I use them in a 19x13x9 room and listen primarily to classical and jazz music. If you are seriously considering them and want a 'testimonial' e-mail me. BTW, although I'm sure you noticed, unlike other Silverlines, they have all Dynaudio drivers, including the Esotar tweeter, and they are voiced very differently than the other Silverlines.
A speaker that comes to my mind given your criteria is the Legacy Audio Whisper. It's physically imposing, but unlike most speakers that size, its free-air woofers function as dipoles, making it easy to place them closer to side walls. The woofers can also be amped and attenuated separately, so it is relatively easy to dial the speakers in to the room size and avoid bass overload.
Finally, the Whispers are aptly named if the multiple reviews are to be believed. The reviews consistently report that they are particularly good at low level detail and holding the musical presentation together at low volumes.
Stereophile review here.
Also, given your criteria for detail plus engaging musicality, the Sonus Faber Cremona is a must-listen. The SF's all have a very natural-sounding tonal balance, the antithesis of hyped-up "hi-fi."
Tvad, Not for you specifically. You are too sophisticated to be influenced by my observations. I just don't want my opinions of equipment that I did not chose, to be the basis for others when making their purchase decisions. Those that are serious about speakers I chose vs did not chose will have to ask and have to settle for e-mail. I'm too wordy to burden down the forum with my specific opinions. :-)
I believe they have have dealers on each coast as well as the Chicago and Texas areas. I don't know how much of the line they stock. If you want to trace one down call or e-mail Alan Yun at Silverline. He is very responsive. He will also deal with you direct at an advantageous price if there is no dealer in your area, and of course you could always hear them (by appointment) at his shop.

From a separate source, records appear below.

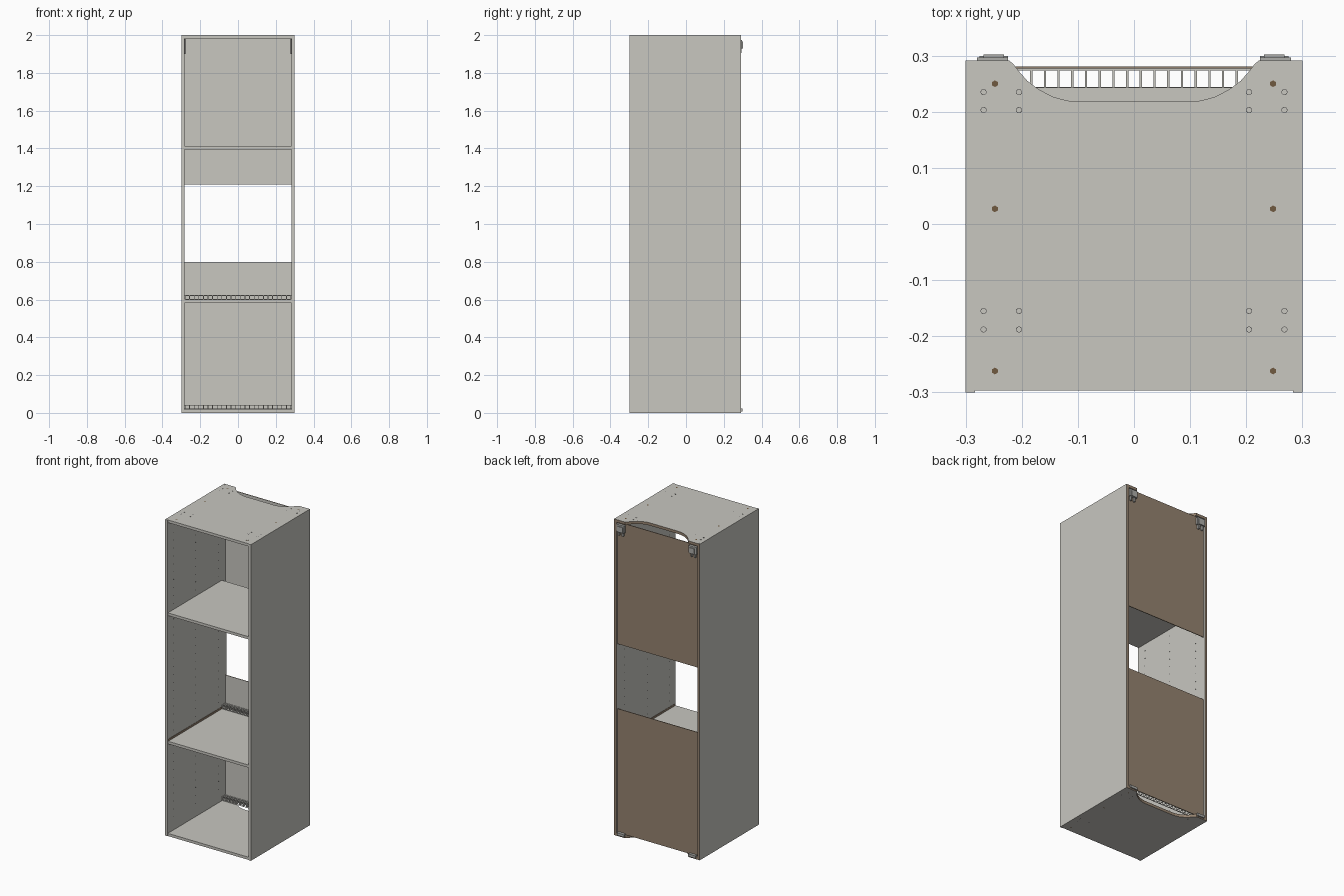
import bpy, bmesh, math
from mathutils import Matrix, Vector

cube = bpy.data.objects.get("Cube")
if cube:
    bpy.data.objects.remove(cube, do_unlink=True)


def material(name, rgb):
    m = bpy.data.materials.new(name)
    m.use_nodes = True
    colour = (*rgb, 1)
    m.diffuse_color = colour
    m.node_tree.nodes["Principled BSDF"].inputs["Base Color"].default_value = colour
    return m


GREY = material("pale grey laminate", (0.58, 0.57, 0.53))
BROWN = material("raw board brown", (0.30, 0.225, 0.16))
DARK = material("dark hole", (0.06, 0.06, 0.06))
METAL = material("fitting grey", (0.42, 0.42, 0.40))
BRASS = material("screw brown", (0.16, 0.10, 0.05))

W, T = 0.3, 0.017            # half width, board thickness
FRONT, REAR = -0.3, 0.291
IN = W - T


def finish(name, bm, *mats, rule=None):
    bmesh.ops.recalc_face_normals(bm, faces=bm.faces)
    bm.normal_update()
    if rule:
        for f in bm.faces:
            f.material_index = int(rule(f.normal))
    mesh = bpy.data.meshes.new(name)
    bm.to_mesh(mesh)
    bm.free()
    for m in mats:
        mesh.materials.append(m)
    ob = bpy.data.objects.new(name, mesh)
    bpy.context.collection.objects.link(ob)
    return ob


def add_box(bm, x, y, z):
    lo, hi = Vector((x[0], y[0], z[0])), Vector((x[1], y[1], z[1]))
    mat = Matrix.Translation((lo + hi) / 2) @ Matrix.Diagonal((*(hi - lo), 1))
    bmesh.ops.create_cube(bm, size=1, matrix=mat)


def add_disc(bm, pos, r, depth, axis="Z", sides=10):
    rot = Matrix.Rotation(math.pi / 2, 4, "Y") if axis == "X" else Matrix()
    bmesh.ops.create_cone(bm, cap_ends=True, segments=sides, radius1=r, radius2=r,
                          depth=depth, matrix=Matrix.Translation(pos) @ rot)


def board(name, x, y, z, rule=None):
    bm = bmesh.new()
    add_box(bm, x, y, z)
    return finish(name, bm, GREY, BROWN, rule=rule)


def raw_rear(n):
    return n.y > 0.1


def raw_except_front(n):
    return n.y > -0.5


# Side panels
board("left_side", (IN, W), (FRONT, REAR), (0, 2), raw_rear)
board("right_side", (-W, -IN), (FRONT, REAR), (0, 2), raw_rear)

# Top and bottom boards with a curved cable notch at the rear
half_notch = [(0.222, REAR), (0.215, 0.285), (0.205, 0.272), (0.19, 0.255),
              (0.17, 0.24), (0.145, 0.227), (0.12, 0.22), (0.1, 0.218)]
outline = [(-IN, FRONT + 0.003), (IN, FRONT + 0.003), (IN, REAR)] + half_notch
outline += [(-x, y) for x, y in reversed(half_notch)] + [(-IN, REAR)]
for name, z in (("bottom_board", 0), ("top_board", 2 - T)):
    bm = bmesh.new()
    face = bm.faces.new([bm.verts.new((x, y, z)) for x, y in outline])
    ext = bmesh.ops.extrude_face_region(bm, geom=[face])
    bmesh.ops.translate(bm, vec=(0, 0, T),
                        verts=[v for v in ext["geom"] if isinstance(v, bmesh.types.BMVert)])
    finish(name, bm, GREY, BROWN, rule=raw_rear)

# Shelves, stopping short of the back panel
for name, top in (("lower_shelf", 0.6), ("upper_shelf", 1.412)):
    board(name, (-IN, IN), (FRONT + 0.003, 0.243), (top - T, top), raw_rear)

# Back panels, with an open bay between
board("lower_back_panel", (-IN, IN), (0.277, 0.281), (T, 0.8), raw_except_front)
board("upper_back_panel", (-IN, IN), (0.277, 0.281), (1.21, 2 - T), raw_except_front)

# Ventilation grilles behind the lower shelf and bottom board
for name, z in (("shelf_grille", 0.6), ("bottom_grille", 0.02)):
    bm = bmesh.new()
    top = z + 0.023
    for y in (0.241, 0.274):
        add_box(bm, (-IN, IN), (y, y + 0.003), (z, z + 0.003))
        add_box(bm, (-IN, IN), (y, y + 0.003), (top - 0.003, top))
    count = 23
    for i in range(count + 1):
        x = -IN + 0.002 + i * (2 * IN - 0.004) / count
        add_box(bm, (x - 0.002, x + 0.002), (0.242, 0.277), (z, top))
    finish(name, bm, GREY)

# Raw strips where the lower shelf meets the sides
for name, s in (("left_shelf_strip", 1), ("right_shelf_strip", -1)):
    x = sorted((s * IN, s * (IN - 0.002)))
    board(name, x, (FRONT + 0.003, 0.24), (0.6, 0.612), lambda n: True)

# Shelf pin holes on the inner sides
bm = bmesh.new()
for s in (-1, 1):
    for y in (-0.24, -0.02, 0.21):
        for i in range(37):
            z = 0.1 + i * 0.05
            if min(abs(z - 0.59), abs(z - 1.403)) > 0.03:
                add_disc(bm, (s * IN, y, z), 0.003, 0.002, "X", 8)
finish("shelf_pin_holes", bm, DARK)

# Plugs and screws on the top and bottom boards
rims, plugs, screws = bmesh.new(), bmesh.new(), bmesh.new()
for z in (0.0005, 1.9998):
    for s in (-1, 1):
        for x in (0.205, 0.268):
            for y in (0.235, 0.203, -0.155, -0.188):
                add_disc(rims, (s * x, y, z), 0.0055, 0.001)
                add_disc(plugs, (s * x, y, z), 0.0045, 0.0014)
        add_disc(plugs, (s * 0.292, 0.28, z), 0.003, 0.0014)
        for y in (0.25, 0.027, -0.262):
            add_disc(screws, (s * 0.248, y, z), 0.006, 0.001, sides=6)
finish("plug_rims", rims, DARK)
finish("plugs", plugs, GREY)
finish("screws", screws, BRASS)

# Wall hanger fittings and foot clips at the rear corners
for side, s in (("left", 1), ("right", -1)):
    def span(a, b):
        return sorted((s * a, s * b))
    bm = bmesh.new()
    add_box(bm, span(0.225, 0.28), (0.279, 0.297), (1.93, 1.975))
    add_box(bm, span(0.232, 0.268), (0.296, 0.302), (1.93, 1.965))
    add_box(bm, span(0.235, 0.245), (0.279, 0.293), (1.905, 1.93))
    add_box(bm, span(0.26, 0.27), (0.279, 0.293), (1.905, 1.93))
    finish(side + "_wall_hanger", bm, METAL)
    bm = bmesh.new()
    add_box(bm, span(0.277, 0.282), (0.255, 0.277), (1.9, 1.98))
    finish(side + "_hanger_arm", bm, DARK)
    bm = bmesh.new()
    add_box(bm, span(0.225, 0.275), (0.279, 0.299), (0.008, 0.024))
    finish(side + "_foot_clip", bm, METAL)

This was not the greatest environment IMHO - he is not very anal about demo's, set up wise. I listened at his shop but wasn't nearly as impressed as when I brought them home and set them up. FWIW, if this is a serious 'listen' for you, you are always welcome to come to my home, but I do live in the boonies in Northern California (so few have asked). :-)
Newbee--offer (as email) much appreciated. Here in central Virginia is an audio wasteland. In that regard I miss Ann Arbor. McIntosh, B&W, Thiel and PS Audio are all that can be auditioned in town. Punto. And if they don't float your boat, 2 1/2 hour drive in three different directions to next towns with audio stores that carry anything interesting. And so it goes. Sounds like the makings of another thread...